What the task asks: Beginning with the opening line of the entries, return every line through the one containing "const profile = points.map(([r, h])", both included, and nothing else. Omit pictures.

Supplied data:
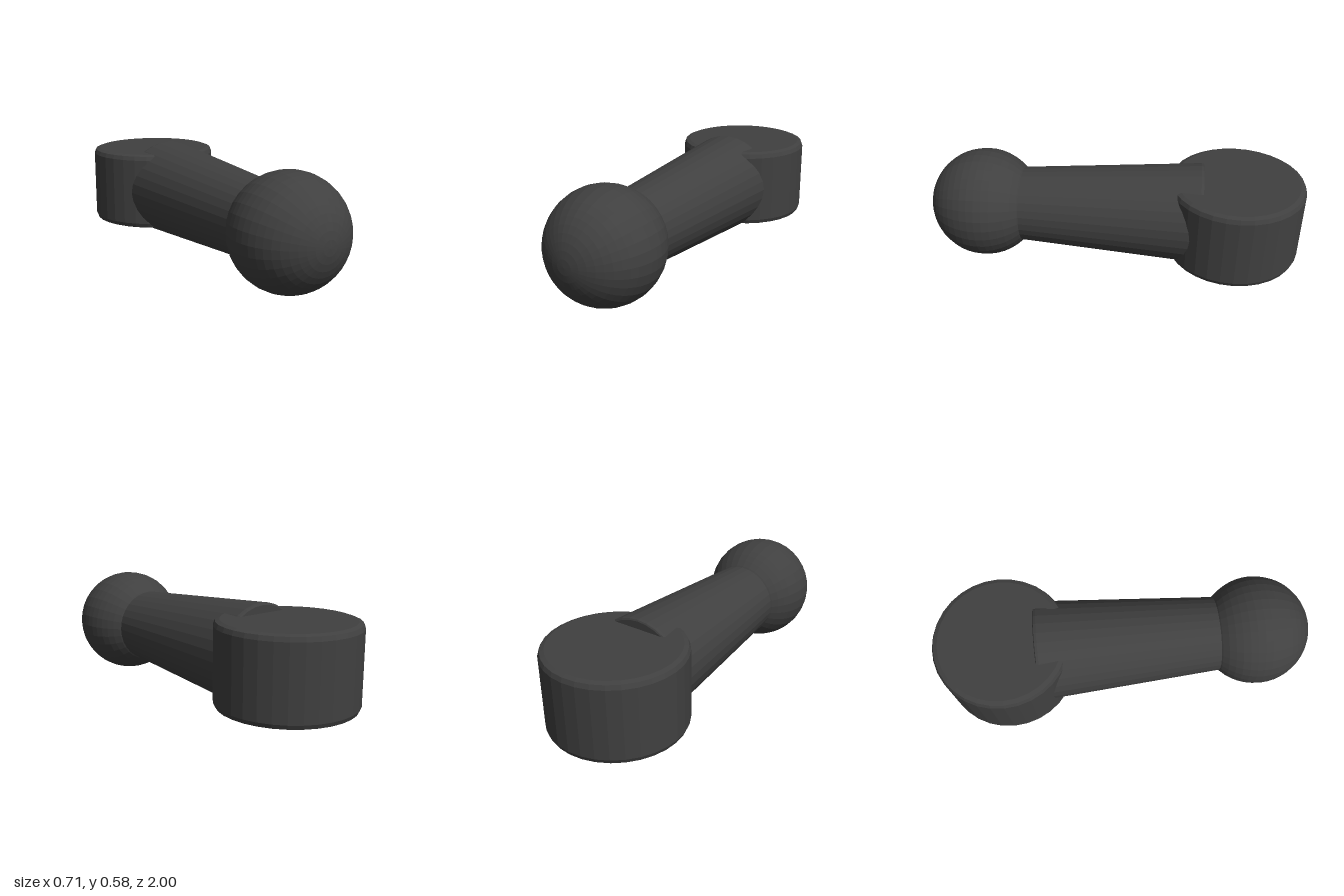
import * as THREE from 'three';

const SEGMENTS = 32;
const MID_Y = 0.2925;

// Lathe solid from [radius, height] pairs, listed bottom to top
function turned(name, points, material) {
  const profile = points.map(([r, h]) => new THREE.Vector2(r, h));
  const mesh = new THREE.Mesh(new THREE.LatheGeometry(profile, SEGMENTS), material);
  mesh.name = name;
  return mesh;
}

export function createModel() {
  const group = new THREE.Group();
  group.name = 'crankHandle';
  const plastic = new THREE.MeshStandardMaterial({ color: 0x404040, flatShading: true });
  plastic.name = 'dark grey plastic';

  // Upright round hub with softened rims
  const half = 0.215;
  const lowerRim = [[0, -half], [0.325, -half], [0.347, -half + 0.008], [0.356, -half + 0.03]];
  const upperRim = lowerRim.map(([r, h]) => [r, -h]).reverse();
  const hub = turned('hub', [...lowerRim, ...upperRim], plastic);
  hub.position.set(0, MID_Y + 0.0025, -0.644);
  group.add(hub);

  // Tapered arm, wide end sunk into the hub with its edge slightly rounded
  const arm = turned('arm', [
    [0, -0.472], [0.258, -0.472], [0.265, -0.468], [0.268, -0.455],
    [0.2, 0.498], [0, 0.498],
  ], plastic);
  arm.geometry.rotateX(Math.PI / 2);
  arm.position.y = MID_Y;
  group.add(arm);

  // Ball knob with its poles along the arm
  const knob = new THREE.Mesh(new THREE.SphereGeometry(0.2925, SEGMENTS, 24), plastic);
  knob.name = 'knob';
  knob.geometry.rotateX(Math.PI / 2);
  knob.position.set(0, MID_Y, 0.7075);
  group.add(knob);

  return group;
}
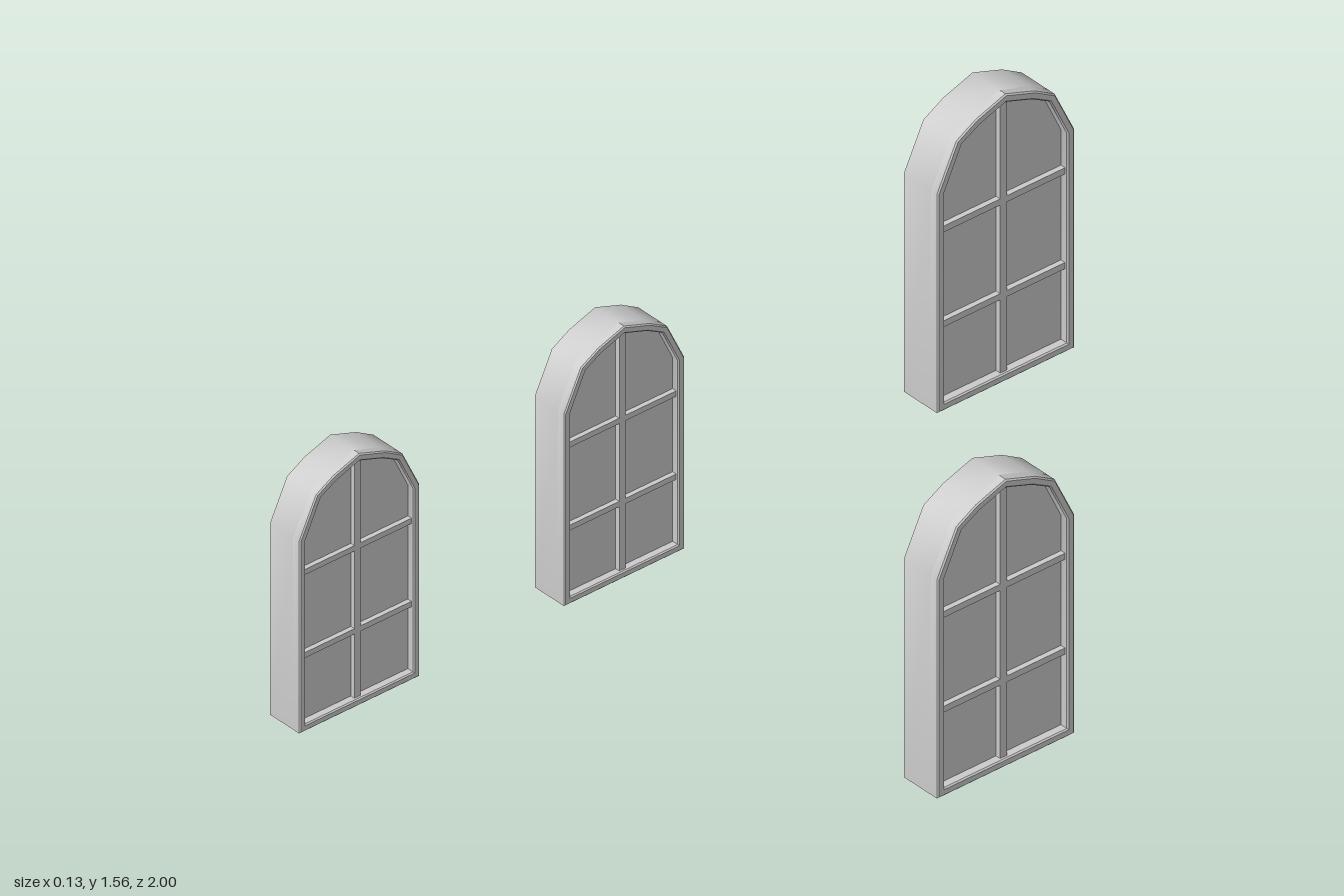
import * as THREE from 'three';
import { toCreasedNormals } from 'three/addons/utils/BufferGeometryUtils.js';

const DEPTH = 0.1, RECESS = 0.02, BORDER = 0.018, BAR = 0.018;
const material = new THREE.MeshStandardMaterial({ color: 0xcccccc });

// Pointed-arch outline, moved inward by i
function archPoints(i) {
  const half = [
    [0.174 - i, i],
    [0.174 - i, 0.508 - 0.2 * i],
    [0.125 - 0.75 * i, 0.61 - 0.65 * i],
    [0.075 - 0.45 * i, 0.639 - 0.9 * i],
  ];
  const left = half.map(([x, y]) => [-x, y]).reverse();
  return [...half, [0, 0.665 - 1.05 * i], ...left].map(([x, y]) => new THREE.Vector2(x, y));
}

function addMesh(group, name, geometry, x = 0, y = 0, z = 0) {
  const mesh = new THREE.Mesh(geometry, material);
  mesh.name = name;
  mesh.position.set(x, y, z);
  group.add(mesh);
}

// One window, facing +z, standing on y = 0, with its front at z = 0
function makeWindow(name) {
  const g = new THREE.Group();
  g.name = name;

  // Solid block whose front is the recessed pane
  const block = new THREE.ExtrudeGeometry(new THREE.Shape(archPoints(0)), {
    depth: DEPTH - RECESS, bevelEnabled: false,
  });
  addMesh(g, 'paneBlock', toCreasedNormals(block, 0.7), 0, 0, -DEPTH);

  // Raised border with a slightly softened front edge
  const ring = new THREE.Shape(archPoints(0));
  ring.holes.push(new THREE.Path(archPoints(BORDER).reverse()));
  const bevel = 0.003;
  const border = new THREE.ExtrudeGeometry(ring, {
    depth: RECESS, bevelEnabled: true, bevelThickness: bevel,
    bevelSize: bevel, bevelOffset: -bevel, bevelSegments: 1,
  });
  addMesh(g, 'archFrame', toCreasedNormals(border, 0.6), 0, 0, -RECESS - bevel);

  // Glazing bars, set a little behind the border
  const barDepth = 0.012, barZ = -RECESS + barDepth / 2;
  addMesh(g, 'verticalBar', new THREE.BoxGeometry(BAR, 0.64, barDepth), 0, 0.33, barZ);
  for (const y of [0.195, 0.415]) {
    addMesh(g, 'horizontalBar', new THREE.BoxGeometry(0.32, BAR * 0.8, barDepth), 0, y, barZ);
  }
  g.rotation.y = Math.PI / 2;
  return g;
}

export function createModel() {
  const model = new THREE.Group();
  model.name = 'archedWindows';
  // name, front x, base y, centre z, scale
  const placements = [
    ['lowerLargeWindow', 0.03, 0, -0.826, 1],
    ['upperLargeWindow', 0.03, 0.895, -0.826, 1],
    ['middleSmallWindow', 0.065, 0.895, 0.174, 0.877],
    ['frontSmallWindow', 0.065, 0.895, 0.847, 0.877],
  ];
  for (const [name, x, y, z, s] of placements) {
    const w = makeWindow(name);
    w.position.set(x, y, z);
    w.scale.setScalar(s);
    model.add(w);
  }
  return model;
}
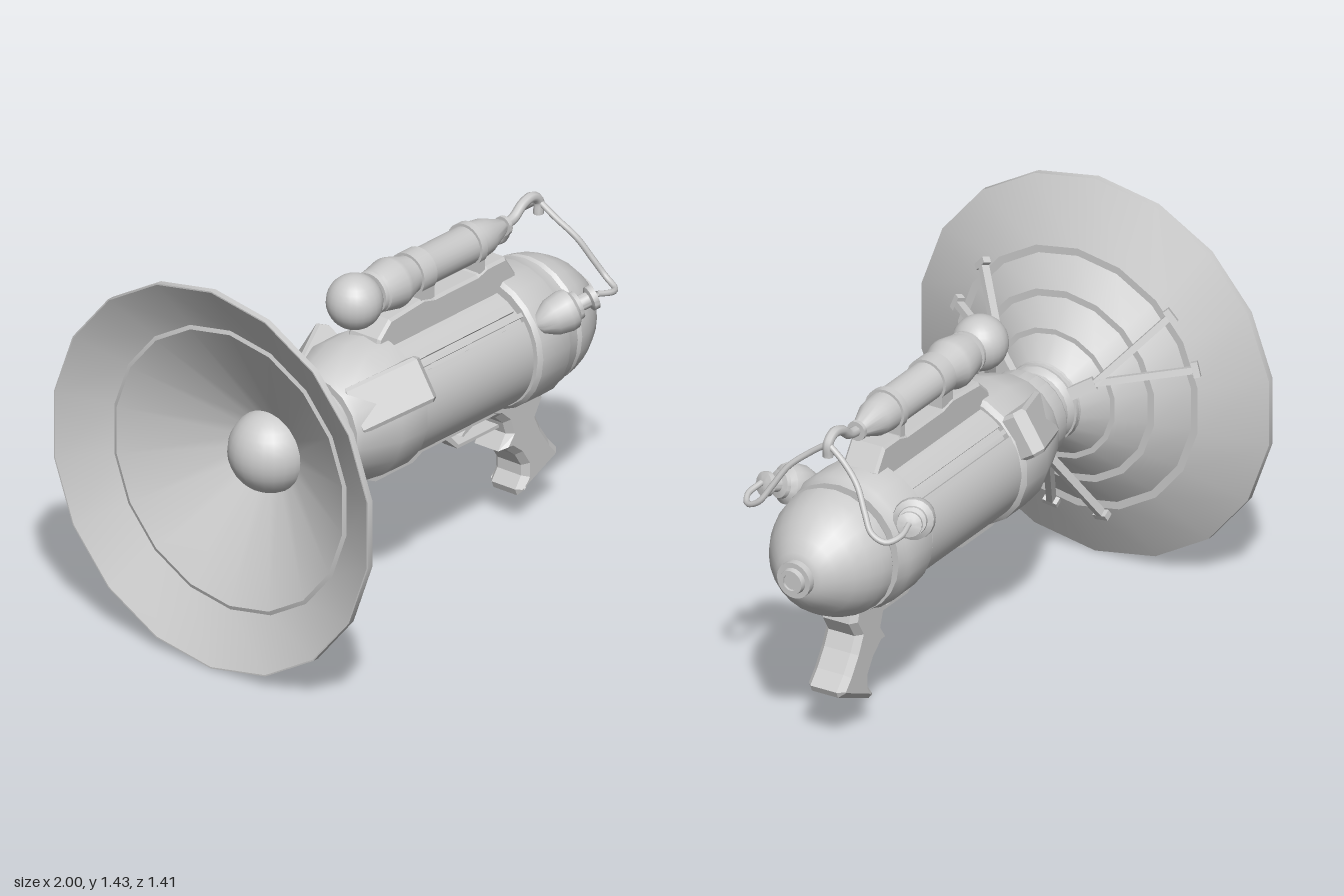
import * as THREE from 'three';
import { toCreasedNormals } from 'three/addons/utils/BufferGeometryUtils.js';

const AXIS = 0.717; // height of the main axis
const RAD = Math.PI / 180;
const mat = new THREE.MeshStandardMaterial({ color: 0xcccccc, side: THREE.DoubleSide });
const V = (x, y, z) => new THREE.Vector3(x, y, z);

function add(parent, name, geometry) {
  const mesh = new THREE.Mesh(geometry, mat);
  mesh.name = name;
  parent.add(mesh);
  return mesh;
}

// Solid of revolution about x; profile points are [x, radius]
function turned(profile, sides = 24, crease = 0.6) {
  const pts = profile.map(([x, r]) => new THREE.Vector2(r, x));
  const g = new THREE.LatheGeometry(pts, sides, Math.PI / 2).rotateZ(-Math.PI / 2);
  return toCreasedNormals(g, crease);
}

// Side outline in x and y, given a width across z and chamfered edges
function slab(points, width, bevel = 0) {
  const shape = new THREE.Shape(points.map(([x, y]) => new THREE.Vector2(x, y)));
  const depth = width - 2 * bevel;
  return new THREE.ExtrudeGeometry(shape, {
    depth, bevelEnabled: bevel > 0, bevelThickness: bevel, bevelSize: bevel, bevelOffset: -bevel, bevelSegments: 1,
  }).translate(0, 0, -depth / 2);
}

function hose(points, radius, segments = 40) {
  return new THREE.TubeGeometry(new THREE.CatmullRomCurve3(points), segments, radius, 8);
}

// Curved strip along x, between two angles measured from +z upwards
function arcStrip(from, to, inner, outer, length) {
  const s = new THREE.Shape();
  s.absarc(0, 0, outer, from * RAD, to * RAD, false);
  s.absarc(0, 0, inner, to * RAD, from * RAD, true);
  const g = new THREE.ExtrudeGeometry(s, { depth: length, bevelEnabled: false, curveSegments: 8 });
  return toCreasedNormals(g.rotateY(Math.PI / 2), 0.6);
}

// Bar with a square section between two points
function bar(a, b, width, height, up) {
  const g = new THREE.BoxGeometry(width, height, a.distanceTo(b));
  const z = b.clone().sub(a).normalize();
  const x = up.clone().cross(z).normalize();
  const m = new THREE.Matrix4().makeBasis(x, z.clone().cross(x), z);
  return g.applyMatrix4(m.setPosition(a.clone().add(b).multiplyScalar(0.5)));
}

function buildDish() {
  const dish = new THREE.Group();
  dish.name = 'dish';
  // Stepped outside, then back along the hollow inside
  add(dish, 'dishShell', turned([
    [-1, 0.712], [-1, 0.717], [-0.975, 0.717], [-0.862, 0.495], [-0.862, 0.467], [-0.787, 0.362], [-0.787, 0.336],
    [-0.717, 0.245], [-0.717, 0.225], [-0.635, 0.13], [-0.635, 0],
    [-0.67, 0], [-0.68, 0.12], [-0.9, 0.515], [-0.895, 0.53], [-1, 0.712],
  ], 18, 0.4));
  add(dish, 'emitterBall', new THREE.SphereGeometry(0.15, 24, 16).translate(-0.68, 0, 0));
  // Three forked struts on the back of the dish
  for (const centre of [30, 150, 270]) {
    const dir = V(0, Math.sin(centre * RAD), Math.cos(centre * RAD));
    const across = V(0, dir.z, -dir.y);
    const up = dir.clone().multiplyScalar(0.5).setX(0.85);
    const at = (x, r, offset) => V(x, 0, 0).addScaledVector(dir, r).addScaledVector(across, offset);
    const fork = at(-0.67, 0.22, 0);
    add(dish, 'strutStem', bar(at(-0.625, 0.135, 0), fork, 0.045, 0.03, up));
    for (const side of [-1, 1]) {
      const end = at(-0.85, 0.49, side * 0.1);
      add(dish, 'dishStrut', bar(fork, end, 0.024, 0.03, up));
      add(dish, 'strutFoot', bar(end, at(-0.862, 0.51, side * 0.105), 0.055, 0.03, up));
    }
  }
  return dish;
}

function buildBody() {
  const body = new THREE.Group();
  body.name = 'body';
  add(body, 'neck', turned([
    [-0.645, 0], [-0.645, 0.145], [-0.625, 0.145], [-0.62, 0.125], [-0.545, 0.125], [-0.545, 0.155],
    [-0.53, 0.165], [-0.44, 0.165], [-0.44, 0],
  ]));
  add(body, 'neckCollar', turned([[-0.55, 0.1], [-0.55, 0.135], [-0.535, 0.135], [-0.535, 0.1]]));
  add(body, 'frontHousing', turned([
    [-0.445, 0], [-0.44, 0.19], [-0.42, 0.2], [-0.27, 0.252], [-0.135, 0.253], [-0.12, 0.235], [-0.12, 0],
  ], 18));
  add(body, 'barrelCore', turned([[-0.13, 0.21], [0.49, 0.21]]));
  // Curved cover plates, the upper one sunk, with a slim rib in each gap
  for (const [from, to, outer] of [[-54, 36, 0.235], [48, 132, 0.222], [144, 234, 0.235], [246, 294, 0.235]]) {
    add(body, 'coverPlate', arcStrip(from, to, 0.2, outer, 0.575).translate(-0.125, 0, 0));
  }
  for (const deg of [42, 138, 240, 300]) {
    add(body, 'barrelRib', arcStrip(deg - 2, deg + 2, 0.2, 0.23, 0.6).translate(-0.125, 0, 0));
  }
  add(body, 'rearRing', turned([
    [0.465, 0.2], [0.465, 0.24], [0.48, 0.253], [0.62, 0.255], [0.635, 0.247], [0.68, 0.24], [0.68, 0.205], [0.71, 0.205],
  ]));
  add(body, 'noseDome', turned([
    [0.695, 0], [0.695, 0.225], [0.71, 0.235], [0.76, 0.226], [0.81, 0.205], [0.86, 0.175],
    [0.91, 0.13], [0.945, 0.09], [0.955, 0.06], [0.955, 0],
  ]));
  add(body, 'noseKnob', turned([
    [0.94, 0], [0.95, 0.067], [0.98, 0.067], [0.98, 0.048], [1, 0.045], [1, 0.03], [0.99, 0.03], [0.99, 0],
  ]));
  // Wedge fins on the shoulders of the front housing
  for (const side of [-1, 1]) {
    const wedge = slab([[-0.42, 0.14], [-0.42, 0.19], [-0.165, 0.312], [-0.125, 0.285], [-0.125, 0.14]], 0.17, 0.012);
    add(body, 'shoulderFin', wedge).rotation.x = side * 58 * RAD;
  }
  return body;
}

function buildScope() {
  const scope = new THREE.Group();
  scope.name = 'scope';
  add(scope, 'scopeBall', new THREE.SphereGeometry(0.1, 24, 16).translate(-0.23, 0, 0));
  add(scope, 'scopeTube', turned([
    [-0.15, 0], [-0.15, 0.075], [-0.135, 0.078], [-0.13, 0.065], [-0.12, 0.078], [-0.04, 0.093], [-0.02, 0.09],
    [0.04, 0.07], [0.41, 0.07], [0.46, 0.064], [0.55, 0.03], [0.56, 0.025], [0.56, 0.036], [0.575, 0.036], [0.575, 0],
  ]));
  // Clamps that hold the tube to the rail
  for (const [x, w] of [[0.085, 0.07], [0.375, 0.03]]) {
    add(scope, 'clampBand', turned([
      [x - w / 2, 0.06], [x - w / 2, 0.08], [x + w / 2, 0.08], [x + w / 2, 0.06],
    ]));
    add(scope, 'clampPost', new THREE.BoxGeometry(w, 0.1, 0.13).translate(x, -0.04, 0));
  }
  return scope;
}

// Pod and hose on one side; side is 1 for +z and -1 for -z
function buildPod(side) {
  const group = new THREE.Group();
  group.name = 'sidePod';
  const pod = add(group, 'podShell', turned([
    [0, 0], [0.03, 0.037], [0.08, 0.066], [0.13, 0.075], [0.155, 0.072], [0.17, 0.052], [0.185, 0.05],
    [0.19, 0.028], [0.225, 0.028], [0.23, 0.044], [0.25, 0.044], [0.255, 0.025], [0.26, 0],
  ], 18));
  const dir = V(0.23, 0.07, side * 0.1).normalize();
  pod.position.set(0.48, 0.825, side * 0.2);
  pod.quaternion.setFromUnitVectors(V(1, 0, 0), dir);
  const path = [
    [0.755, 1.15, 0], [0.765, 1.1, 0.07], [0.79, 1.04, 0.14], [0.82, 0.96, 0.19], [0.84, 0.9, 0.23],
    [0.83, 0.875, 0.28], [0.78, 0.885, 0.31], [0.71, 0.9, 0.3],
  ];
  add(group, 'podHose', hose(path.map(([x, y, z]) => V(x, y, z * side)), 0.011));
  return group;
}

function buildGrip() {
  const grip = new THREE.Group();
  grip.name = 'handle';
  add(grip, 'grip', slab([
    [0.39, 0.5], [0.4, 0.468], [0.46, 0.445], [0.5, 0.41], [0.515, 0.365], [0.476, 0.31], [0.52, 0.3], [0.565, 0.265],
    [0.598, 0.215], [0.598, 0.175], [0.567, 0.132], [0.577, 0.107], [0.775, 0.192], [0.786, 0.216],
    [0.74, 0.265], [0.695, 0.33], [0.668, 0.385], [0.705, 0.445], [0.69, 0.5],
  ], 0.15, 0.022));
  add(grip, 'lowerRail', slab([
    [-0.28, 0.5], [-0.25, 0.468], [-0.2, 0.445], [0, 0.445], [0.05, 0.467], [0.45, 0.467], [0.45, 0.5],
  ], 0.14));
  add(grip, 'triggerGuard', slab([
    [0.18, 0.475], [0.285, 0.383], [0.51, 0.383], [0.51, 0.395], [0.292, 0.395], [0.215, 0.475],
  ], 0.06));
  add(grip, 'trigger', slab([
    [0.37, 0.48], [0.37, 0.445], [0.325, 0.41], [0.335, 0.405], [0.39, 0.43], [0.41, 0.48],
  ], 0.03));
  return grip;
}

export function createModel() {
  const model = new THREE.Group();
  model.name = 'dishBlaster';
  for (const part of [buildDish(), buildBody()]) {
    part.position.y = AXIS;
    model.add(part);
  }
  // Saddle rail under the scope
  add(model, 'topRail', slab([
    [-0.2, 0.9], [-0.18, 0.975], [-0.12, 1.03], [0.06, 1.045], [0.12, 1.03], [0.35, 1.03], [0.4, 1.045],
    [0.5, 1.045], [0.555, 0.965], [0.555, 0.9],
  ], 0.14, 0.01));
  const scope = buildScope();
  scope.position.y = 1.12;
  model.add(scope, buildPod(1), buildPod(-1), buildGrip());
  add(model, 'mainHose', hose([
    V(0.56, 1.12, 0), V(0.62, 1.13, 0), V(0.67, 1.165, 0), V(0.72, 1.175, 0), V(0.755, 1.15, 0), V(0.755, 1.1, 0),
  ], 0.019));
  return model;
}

Answer below:
import * as THREE from 'three';

const SEGMENTS = 32;
const MID_Y = 0.2925;

// Lathe solid from [radius, height] pairs, listed bottom to top
function turned(name, points, material) {
  const profile = points.map(([r, h]) => new THREE.Vector2(r, h));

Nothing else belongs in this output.